Extracted data entries:
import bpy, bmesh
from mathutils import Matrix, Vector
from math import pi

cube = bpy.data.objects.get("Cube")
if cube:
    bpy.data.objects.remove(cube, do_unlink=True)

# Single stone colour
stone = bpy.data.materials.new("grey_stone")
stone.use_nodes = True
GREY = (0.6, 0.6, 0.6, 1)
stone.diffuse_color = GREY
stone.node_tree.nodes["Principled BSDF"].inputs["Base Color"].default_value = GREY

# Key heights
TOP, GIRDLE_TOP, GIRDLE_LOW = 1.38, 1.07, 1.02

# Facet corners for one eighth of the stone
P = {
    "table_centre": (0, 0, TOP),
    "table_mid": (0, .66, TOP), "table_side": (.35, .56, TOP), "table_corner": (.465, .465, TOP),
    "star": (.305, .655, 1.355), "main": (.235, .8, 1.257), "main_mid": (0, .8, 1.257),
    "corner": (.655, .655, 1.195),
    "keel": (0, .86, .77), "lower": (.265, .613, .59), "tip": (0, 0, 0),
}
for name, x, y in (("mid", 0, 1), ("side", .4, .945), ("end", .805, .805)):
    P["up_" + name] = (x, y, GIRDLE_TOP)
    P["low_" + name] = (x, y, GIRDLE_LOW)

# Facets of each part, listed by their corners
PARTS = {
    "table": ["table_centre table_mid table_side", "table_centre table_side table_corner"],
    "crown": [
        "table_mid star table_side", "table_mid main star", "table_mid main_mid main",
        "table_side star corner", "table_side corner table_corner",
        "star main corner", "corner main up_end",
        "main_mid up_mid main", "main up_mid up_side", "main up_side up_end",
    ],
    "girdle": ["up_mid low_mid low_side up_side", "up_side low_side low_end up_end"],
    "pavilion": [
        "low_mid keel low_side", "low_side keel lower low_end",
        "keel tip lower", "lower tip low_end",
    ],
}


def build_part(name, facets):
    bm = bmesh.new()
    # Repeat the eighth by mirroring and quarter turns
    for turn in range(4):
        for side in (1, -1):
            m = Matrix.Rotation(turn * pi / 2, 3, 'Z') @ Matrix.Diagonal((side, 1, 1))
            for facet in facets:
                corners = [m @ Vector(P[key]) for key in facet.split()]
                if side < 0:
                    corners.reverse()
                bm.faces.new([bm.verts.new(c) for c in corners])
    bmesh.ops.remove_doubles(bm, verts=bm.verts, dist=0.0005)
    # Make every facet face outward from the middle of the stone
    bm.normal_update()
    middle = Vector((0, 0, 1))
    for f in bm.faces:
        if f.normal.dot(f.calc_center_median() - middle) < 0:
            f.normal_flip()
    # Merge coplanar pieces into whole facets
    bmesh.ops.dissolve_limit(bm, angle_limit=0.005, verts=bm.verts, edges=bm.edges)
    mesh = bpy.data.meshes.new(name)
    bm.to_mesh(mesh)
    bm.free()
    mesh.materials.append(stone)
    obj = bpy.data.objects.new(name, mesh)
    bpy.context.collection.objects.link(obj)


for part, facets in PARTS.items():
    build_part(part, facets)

*Aim of the exercise*
Throughout the data above, report every line that contains the string "corners".

*Output*
# Facet corners for one eighth of the stone
# Facets of each part, listed by their corners
                corners = [m @ Vector(P[key]) for key in facet.split()]
                    corners.reverse()
                bm.faces.new([bm.verts.new(c) for c in corners])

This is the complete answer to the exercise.